Task
From the data below, set down exactly the lines between the one holding "model.name = 'cabinet';" and the one holding "0.677, 0.036), model);", inclusive, and no others.

Material for this exercise
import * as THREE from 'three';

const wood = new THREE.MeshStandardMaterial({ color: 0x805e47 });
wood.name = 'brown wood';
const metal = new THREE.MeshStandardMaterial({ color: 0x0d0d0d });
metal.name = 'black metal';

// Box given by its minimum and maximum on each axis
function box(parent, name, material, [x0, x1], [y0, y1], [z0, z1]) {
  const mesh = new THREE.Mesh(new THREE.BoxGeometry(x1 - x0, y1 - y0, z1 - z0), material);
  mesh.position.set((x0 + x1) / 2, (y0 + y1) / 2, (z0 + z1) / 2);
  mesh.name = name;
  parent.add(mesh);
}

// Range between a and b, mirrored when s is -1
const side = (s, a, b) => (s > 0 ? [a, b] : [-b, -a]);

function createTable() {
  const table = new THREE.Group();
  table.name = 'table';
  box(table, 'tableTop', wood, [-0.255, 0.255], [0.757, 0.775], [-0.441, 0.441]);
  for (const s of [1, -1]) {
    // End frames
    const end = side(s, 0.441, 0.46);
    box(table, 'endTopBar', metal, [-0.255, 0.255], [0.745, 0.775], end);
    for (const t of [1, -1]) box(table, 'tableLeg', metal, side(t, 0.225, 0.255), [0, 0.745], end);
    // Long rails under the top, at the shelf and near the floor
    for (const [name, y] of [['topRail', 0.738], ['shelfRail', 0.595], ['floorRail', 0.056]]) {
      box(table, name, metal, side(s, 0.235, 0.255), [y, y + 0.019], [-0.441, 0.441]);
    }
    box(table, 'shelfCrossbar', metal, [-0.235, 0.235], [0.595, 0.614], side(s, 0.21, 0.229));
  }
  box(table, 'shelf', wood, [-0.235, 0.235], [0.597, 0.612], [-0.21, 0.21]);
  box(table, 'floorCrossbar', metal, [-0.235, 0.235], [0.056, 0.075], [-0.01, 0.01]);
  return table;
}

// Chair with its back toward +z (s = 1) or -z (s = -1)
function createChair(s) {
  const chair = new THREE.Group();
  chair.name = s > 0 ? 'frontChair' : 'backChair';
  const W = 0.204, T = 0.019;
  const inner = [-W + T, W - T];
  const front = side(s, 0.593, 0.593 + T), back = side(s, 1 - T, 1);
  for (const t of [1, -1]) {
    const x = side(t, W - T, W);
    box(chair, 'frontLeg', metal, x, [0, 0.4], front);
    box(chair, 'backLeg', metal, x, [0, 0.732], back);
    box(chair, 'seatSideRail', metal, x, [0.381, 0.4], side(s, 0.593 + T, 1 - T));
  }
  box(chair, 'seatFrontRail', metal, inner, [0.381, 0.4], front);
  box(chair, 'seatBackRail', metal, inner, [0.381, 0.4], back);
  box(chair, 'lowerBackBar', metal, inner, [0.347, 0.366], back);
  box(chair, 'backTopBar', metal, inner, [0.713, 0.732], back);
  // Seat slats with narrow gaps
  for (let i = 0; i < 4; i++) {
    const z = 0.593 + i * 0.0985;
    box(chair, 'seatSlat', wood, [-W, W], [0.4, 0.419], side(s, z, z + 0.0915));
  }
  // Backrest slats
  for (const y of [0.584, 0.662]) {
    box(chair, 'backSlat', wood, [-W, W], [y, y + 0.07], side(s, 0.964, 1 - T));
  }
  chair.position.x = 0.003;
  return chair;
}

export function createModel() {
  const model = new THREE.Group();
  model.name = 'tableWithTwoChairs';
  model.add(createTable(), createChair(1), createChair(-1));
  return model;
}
...
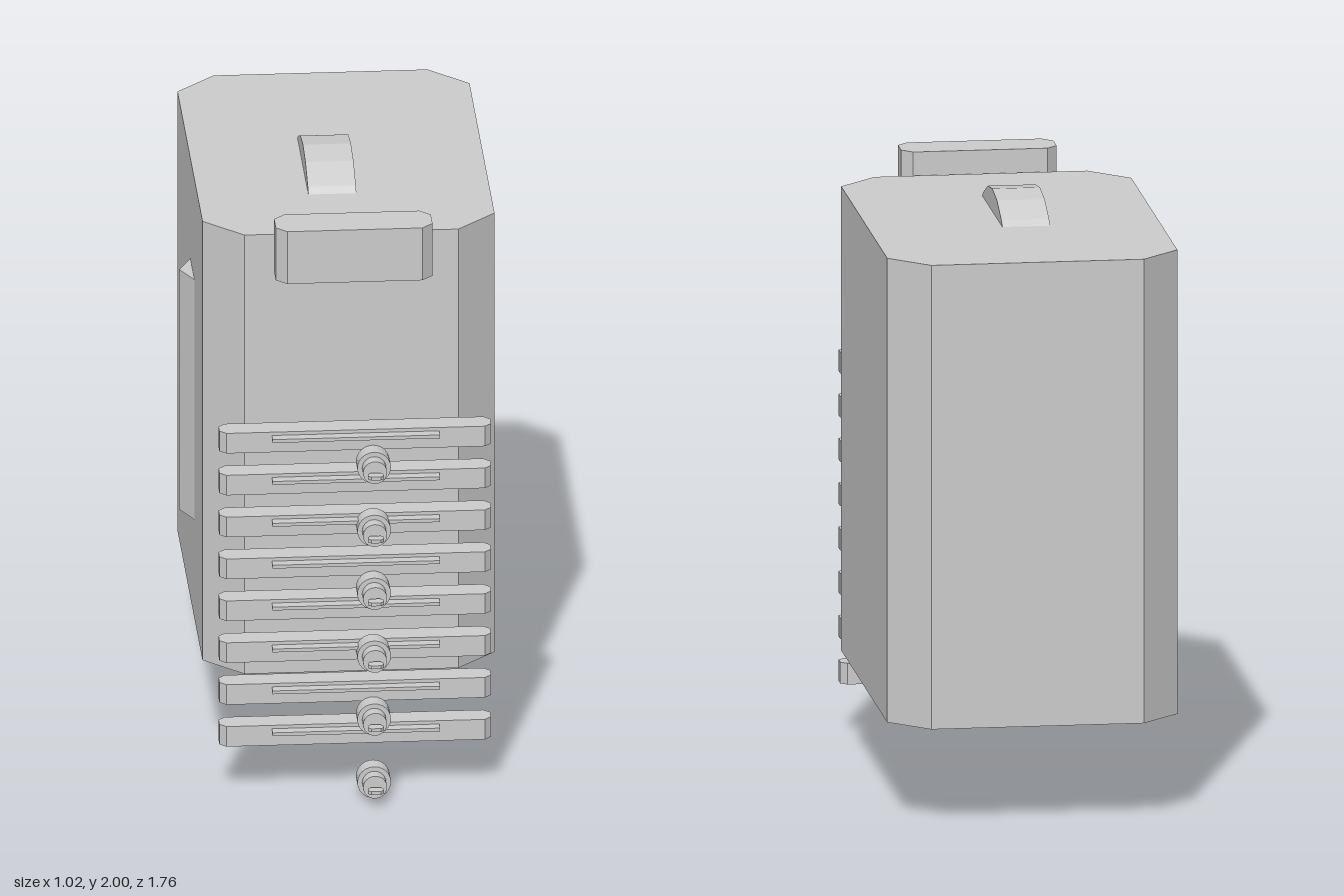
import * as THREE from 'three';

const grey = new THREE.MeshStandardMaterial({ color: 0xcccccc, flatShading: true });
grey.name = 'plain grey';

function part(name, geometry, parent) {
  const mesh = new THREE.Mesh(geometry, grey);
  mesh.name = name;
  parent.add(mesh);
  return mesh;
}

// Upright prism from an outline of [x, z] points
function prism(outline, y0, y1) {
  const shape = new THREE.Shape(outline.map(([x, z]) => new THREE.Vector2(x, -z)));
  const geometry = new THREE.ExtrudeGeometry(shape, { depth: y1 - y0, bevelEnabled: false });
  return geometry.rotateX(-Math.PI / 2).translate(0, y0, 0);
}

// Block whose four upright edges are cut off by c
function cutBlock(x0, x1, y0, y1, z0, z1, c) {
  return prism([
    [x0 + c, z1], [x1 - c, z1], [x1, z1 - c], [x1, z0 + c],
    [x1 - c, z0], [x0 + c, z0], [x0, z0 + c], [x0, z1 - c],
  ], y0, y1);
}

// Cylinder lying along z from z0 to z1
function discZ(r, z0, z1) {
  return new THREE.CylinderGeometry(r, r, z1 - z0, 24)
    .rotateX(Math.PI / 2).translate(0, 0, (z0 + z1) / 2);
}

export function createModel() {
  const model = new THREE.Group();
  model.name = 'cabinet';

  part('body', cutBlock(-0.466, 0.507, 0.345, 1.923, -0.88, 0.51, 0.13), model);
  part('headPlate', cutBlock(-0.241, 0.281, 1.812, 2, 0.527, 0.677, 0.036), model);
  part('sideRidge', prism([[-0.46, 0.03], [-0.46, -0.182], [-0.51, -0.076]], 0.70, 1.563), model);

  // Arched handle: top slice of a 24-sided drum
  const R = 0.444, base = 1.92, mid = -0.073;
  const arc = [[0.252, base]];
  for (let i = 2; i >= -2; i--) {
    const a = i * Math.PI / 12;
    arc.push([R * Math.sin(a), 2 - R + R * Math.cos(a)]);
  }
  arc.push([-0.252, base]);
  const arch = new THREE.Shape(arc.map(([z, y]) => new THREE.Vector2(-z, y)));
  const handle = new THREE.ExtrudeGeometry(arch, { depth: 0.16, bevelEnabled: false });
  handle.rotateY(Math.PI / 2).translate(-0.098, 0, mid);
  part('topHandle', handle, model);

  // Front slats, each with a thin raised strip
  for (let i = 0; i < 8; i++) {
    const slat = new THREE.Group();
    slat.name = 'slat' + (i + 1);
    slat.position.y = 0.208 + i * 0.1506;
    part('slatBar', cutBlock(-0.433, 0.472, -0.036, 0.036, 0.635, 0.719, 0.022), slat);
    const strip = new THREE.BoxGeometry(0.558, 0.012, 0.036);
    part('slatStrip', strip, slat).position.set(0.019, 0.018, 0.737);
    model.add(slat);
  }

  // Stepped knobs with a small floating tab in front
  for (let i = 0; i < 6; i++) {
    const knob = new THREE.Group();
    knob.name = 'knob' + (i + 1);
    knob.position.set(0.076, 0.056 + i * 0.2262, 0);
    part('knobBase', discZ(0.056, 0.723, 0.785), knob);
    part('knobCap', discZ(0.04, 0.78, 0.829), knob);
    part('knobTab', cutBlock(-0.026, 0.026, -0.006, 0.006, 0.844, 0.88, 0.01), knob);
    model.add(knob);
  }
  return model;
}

Finished exercise
  model.name = 'cabinet';

  part('body', cutBlock(-0.466, 0.507, 0.345, 1.923, -0.88, 0.51, 0.13), model);
  part('headPlate', cutBlock(-0.241, 0.281, 1.812, 2, 0.527, 0.677, 0.036), model);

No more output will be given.